So Kerry McCarthy’s question isn’t answered at all by reference to the admin burden figure: the standard cost model doesn’t tell you whether the creative industries, or any other specific industry, will gain or lose by a change.

The more interesting field in the impact assessment, for these purposes, is the “other impacts” section.  In a government divided into departments, with different departments having different priorities, the “other impacts” section is a kind of checklist.  If the government says it wants to reduce its carbon footprint, for example, it can add a “carbon impact” assessment to the list of things that all departments have to think through before they introduce a regulatory change.

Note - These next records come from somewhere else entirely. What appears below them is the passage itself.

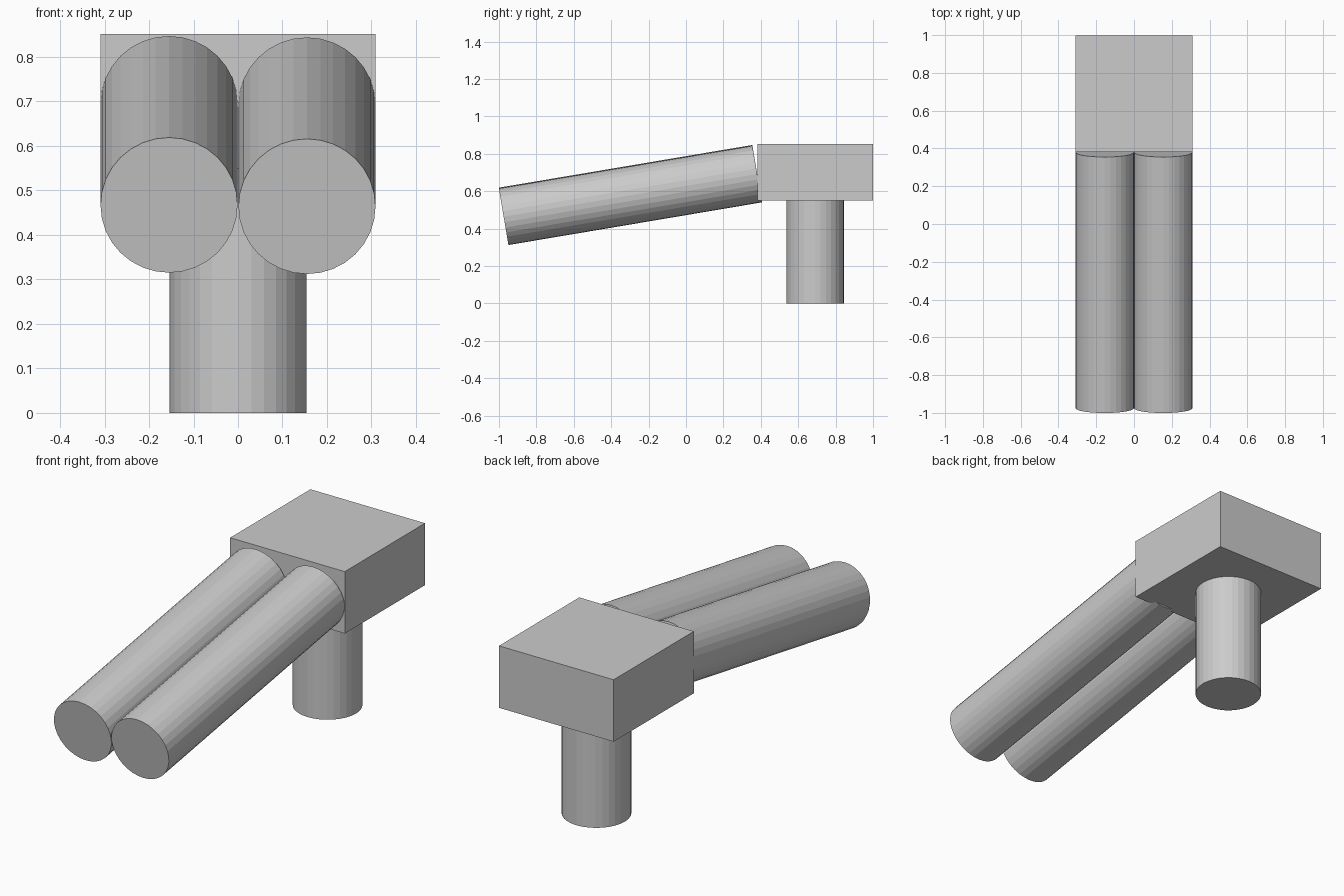
import bpy
from mathutils import Vector

if "Cube" in bpy.data.objects:
    bpy.data.objects.remove(bpy.data.objects["Cube"])


def cylinder(name, start, end, radius):
    a, b = Vector(start), Vector(end)
    axis = b - a
    bpy.ops.mesh.primitive_cylinder_add(vertices=32, radius=radius, depth=axis.length,
                                        location=(a + b) / 2)
    ob = bpy.context.object
    ob.name = name
    # Tilt only about x so the sides stay aligned with the model
    ob.rotation_euler = Vector((0, 0, 1)).rotation_difference(axis.normalized()).to_euler()
    return ob


# Rear block
bpy.ops.mesh.primitive_cube_add(size=1, location=(0, 0.69, 0.70))
block = bpy.context.object
block.name = "rear_block"
block.scale = (0.618, 0.618, 0.302)

# Upright post under the block
cylinder("support_post", (0, 0.69, 0), (0, 0.69, 0.55), 0.154)

# Twin tilted barrels, the right one a hair lower
for name, x, drop in (("left_barrel", -0.155, 0), ("right_barrel", 0.155, 0.003)):
    cylinder(name, (x, -0.975, 0.467 - drop), (x, 0.38, 0.695 - drop), 0.154)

In this instance, it’s the small firms impact test – or, as it’s now called, the small and medium business assessment or SaMBA which is where the answer to Kerry McCarthy’s question might lie.  This is where you might expect to find some granularity about how the policy might impact differently on different kinds of businesses…

…except if you look at the latest instructions HMRC staff are given on how to do this (taken from these instructions) it says

Small and Micro Business Assessment:

Small businesses (up to 49 FTE employees) – including micro-businesses (up to 10 employees):

  •   why they are included in the change
  •   what amelioration you have considered, and
  •   what consultation you have carried out.

So what does it actually say in the SaMBA in the MTD impact assessment…?

Small and micro business assessment: the MTDfB changes will improve the quality of record keeping, reducing the likelihood of mistakes (and attendant risk of unwelcome and costly HMRC compliance interventions) and help businesses to manage their cash flow more effectively. In the longer term, we anticipate a reduction in administrative burdens for these businesses.

The government recognises by their very make-up that this group includes businesses which are likely to be more affected by one-off transitional costs and digital capability issues, and may therefore find it more difficult to move to the new digital requirements.

In the consultation the government said that it wanted to consult on financial support to help some businesses make the transition to MTDfB. It sought views on the support required and what form this should take. Final decisions will be made before legislation is laid later this year.

Does this sound as though they have done some serious research into how different types and sizes of business will be affected?  As if they have the granular data that would allow them to answer the question on how creative industries will be impacted?

No, I didn’t think so either.